On the first Sunday of each month, when we traditionally feed ourselves with a potluck dinner, we also bring food to donate to our local food pantry, the Patchwork Pantry, for people in Harrisonburg and Rockingham County who are in need. In these tough economic times, demand has risen sharply at the Pantry, as at most nonprofits. The Pantry has been in operation for more than 20 years, and now gives approximately a ton of food away per week. This all-volunteer, interfaith organization is housed at Community Mennonite Church. Details:  http://www.cmcva.org/patchwork-pantry.html.

If you miss a first Sunday, items can be left in the cart at any time. Those most needed now are beans, peanut butter, jelly or jam, cereal, fruit, beef stew, macaroni & cheese, spaghetti, and spaghetti sauce, and soup, though any non-perishable foods are welcomed. Nonfood items are also accepted (paper towels, disposable diapers, especially size 5, toilet paper, facial tissue, bar soap). Donations are taken to the Pantry after each potluck Sunday. Cash donations and checks made out to Patchwork Pantry will also be welcomed – and you may bring garden produce directly to the Pantry in summer.
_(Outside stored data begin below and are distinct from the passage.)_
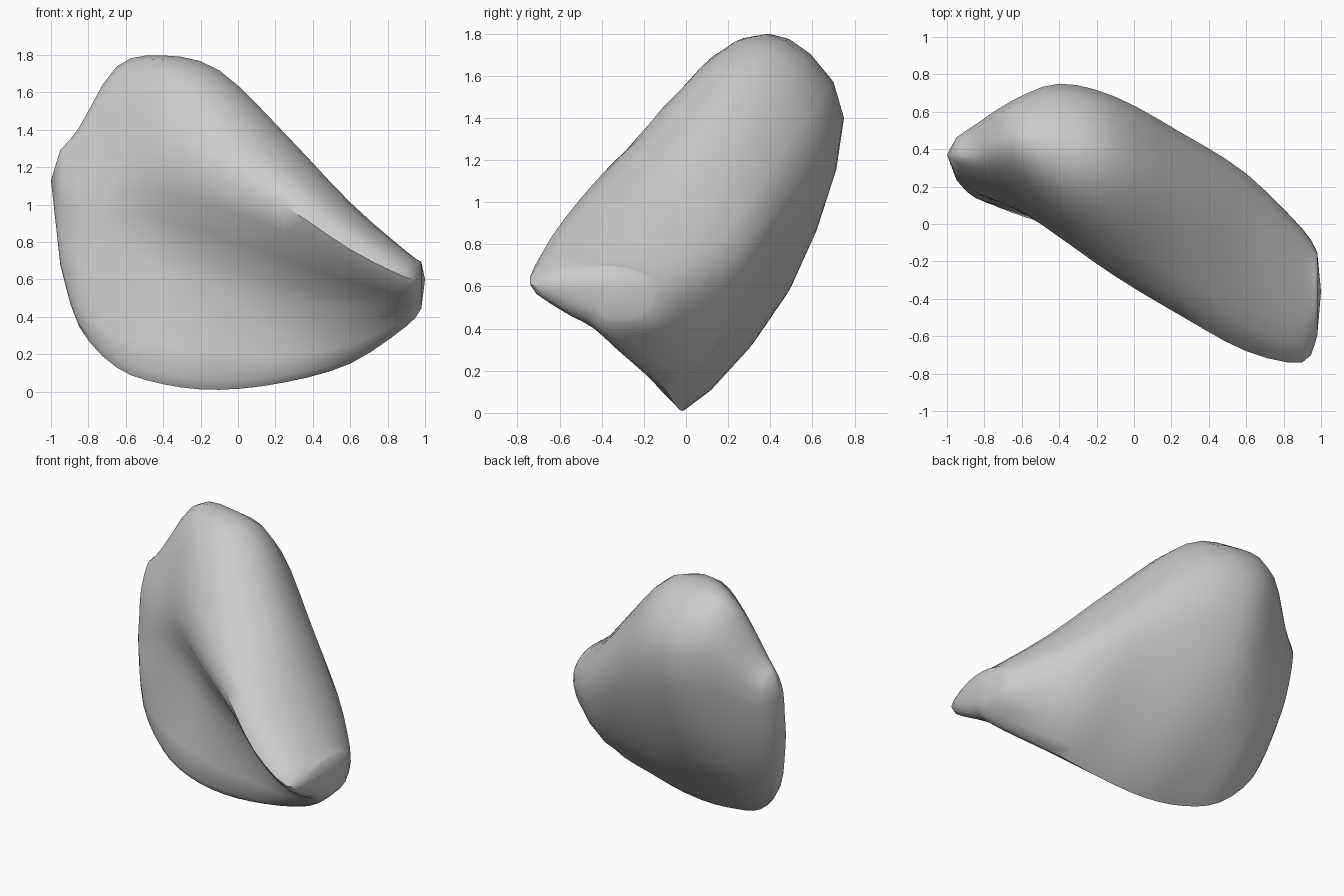
import bpy
from mathutils import Vector

if "Cube" in bpy.data.objects:
    bpy.data.objects.remove(bpy.data.objects["Cube"], do_unlink=True)

# Cross-sections across the stone: x, then (y, z) pairs in the order
# lip, lower hollow, upper hollow, ridge, front crown, rear crown, back, underside
SECTIONS = {
    -.85: [(.18, .35), (.14, .55), (.16, .8), (.19, 1.1), (.3, 1.36), (.4, 1.4), (.53, 1.22), (.4, .7)],
    -.65: [(.09, .13), (.08, .45), (.1, .85), (.1, 1.18), (.28, 1.62), (.48, 1.73), (.66, 1.4), (.45, .6)],
    -.4: [(.02, .04), (.03, .4), (.05, .78), (-.07, 1.22), (.17, 1.71), (.48, 1.77), (.75, 1.4), (.5, .6)],
    -.1: [(-.02, .01), (-.05, .36), (-.09, .69), (-.28, 1.14), (.02, 1.58), (.4, 1.71), (.68, 1.3), (.42, .5)],
    .25: [(-.06, .05), (-.12, .31), (-.21, .58), (-.49, .99), (-.15, 1.29), (.2, 1.37), (.49, 1.05), (.29, .45)],
    .6: [(-.13, .15), (-.27, .32), (-.41, .51), (-.68, .76), (-.42, .96), (-.02, 1.0), (.27, .78), (.14, .36)],
    .9: [(-.34, .35), (-.46, .42), (-.58, .48), (-.74, .61), (-.56, .73), (-.25, .74), (-.03, .62), (-.1, .4)],
}
LEFT_TIP = Vector((-1, .37, 1.13))
RIGHT_TIP = Vector((1, -.36, .6))
STEPS = 3


def shrink(ring, tip, x, amount):
    """Copy a ring, pulled towards an end point and moved to x."""
    result = [point.lerp(tip, amount) for point in ring]
    for point in result:
        point.x = x
    return result


def spline(p, q, r, s, t):
    """Smooth curve through q and r, with neighbours p and s."""
    return (2 * q + (r - p) * t + (2 * p - 5 * q + 4 * r - s) * t ** 2
            + (3 * q - p - 3 * r + s) * t ** 3) / 2


def refine_loop(ring):
    """Add smooth points around a closed ring."""
    n = len(ring)
    return [spline(ring[i - 1], ring[i], ring[(i + 1) % n], ring[(i + 2) % n], k / STEPS)
            for i in range(n) for k in range(STEPS)]


def refine_length(rings):
    """Add smooth rings between the given rings."""
    last = len(rings) - 1
    result = []
    for i in range(last):
        four = [rings[max(0, min(last, i + offset))] for offset in (-1, 0, 1, 2)]
        for k in range(STEPS):
            result.append([spline(*points, k / STEPS) for points in zip(*four)])
    result.append(rings[last])
    return result


def loft(name, rings, first_tip, last_tip):
    """Skin the rings and close both ends with a fan."""
    n = len(rings[0])
    verts = [point for ring in rings for point in ring] + [first_tip, last_tip]
    faces = []
    for row in range(len(rings) - 1):
        for i in range(n):
            a, b = row * n + i, row * n + (i + 1) % n
            faces.append((a, b, b + n, a + n))
    start, end = len(verts) - 2, len(verts) - 1
    base = (len(rings) - 1) * n
    for i in range(n):
        j = (i + 1) % n
        faces.append((start, j, i))
        faces.append((end, base + i, base + j))
    mesh = bpy.data.meshes.new(name)
    mesh.from_pydata(verts, [], faces)
    mesh.update()
    obj = bpy.data.objects.new(name, mesh)
    bpy.context.collection.objects.link(obj)
    return obj


# Stone body with rounded ends
rings = [[Vector((x, y, z)) for y, z in pairs] for x, pairs in SECTIONS.items()]
rings.insert(0, shrink(rings[0], LEFT_TIP, -.95, .42))
rings.append(shrink(rings[-1], RIGHT_TIP, .98, .38))
rings = refine_length([refine_loop(ring) for ring in rings])
stone = loft("stone", rings, LEFT_TIP, RIGHT_TIP)

# Plain grey surface
grey = bpy.data.materials.new("stone grey")
grey.use_nodes = True
colour = (.6, .6, .6, 1)
grey.diffuse_color = colour
grey.node_tree.nodes["Principled BSDF"].inputs["Base Color"].default_value = colour
stone.data.materials.append(grey)

# Consistent outward normals and soft shading
bpy.ops.object.select_all(action='DESELECT')
stone.select_set(True)
bpy.context.view_layer.objects.active = stone
bpy.ops.object.mode_set(mode='EDIT')
bpy.ops.mesh.select_all(action='SELECT')
bpy.ops.mesh.normals_make_consistent(inside=False)
bpy.ops.object.mode_set(mode='OBJECT')
bpy.ops.object.shade_smooth_by_angle(angle=.9)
Execution Vigils

The Unitarian Universalist Association has officially opposed capital punishment for more than 40 years.  HUU began holding vigils during each execution when Virginia resumed executions following a court ruling in 2008. We gather on the southeast corner of the courthouse lawn in Harrisonburg beginning between 8:30 and 8:45 pm (half an hour before the 9 p.m. scheduled execution time) to mourn the violence: both the killings of murder victims and of those people who are, in turn, killed by our state government. All are invited to join us in these vigils. These events have drawn representatives from other churches, received substantial local newspaper and TV coverage, and given rise to thought and dialogue.

Picture of Execution Vigil.
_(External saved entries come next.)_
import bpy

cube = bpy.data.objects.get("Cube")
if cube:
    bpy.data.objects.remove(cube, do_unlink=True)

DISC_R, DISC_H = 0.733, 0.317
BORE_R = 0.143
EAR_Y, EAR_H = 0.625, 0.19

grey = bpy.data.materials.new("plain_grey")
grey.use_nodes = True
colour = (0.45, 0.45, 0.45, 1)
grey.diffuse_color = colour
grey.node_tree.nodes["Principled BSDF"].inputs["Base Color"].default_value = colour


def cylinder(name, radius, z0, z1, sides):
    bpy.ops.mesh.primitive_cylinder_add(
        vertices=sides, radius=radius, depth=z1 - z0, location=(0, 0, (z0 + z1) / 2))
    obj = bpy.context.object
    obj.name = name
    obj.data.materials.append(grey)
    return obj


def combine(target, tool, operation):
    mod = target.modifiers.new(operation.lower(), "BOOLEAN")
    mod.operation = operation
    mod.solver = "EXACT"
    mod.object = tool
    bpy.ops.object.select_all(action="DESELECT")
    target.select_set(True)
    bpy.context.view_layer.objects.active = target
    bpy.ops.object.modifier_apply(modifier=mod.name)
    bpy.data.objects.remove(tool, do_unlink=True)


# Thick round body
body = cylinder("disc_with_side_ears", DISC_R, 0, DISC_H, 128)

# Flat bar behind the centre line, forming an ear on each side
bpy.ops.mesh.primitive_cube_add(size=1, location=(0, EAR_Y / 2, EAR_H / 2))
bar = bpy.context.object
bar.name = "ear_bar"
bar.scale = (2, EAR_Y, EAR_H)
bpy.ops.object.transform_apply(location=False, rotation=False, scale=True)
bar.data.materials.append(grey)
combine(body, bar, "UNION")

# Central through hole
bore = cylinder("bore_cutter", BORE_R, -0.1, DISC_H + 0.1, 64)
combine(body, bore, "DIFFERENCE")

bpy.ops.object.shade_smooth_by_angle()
For details on anti-death penalty advocacy, see Virginians for Alternatives to Death Penalty, http://vadp.org/ and the website for Unitarian Universalists for Alternatives to the Death Penalty, www.uuadp.org/.

Welcoming Congregation

The UUA Welcoming Congregation program is designed for congregations that desire to become more inclusive towards bisexual, gay, lesbian, and/or transgender people, educating themselves through a series of workshops. (See  http://www.uua.org/leaders/idbm/lgbt/welcomingcongregation.) HUU is proud to be a welcoming congregation.

Fair Trade Program

The Fair Trade sales program is a long-established activity that grew out of our committee. Fair Trade products, sold through a nonprofit organization, earn Third-World farmers a living wage. After church every other Sunday we now sell coffee, tea, chocolate bars, and other fair trade products. Martha Sider manages the fair trade store at HUU.

Community Involvement 

We like to get UU’s together volunteering for community projects. We also encourage members to join the Unitarian Universalist Service Committee (UUSC), which serves a global population. (Visit  http://www.uusc.org for information about becoming a UUSC member.)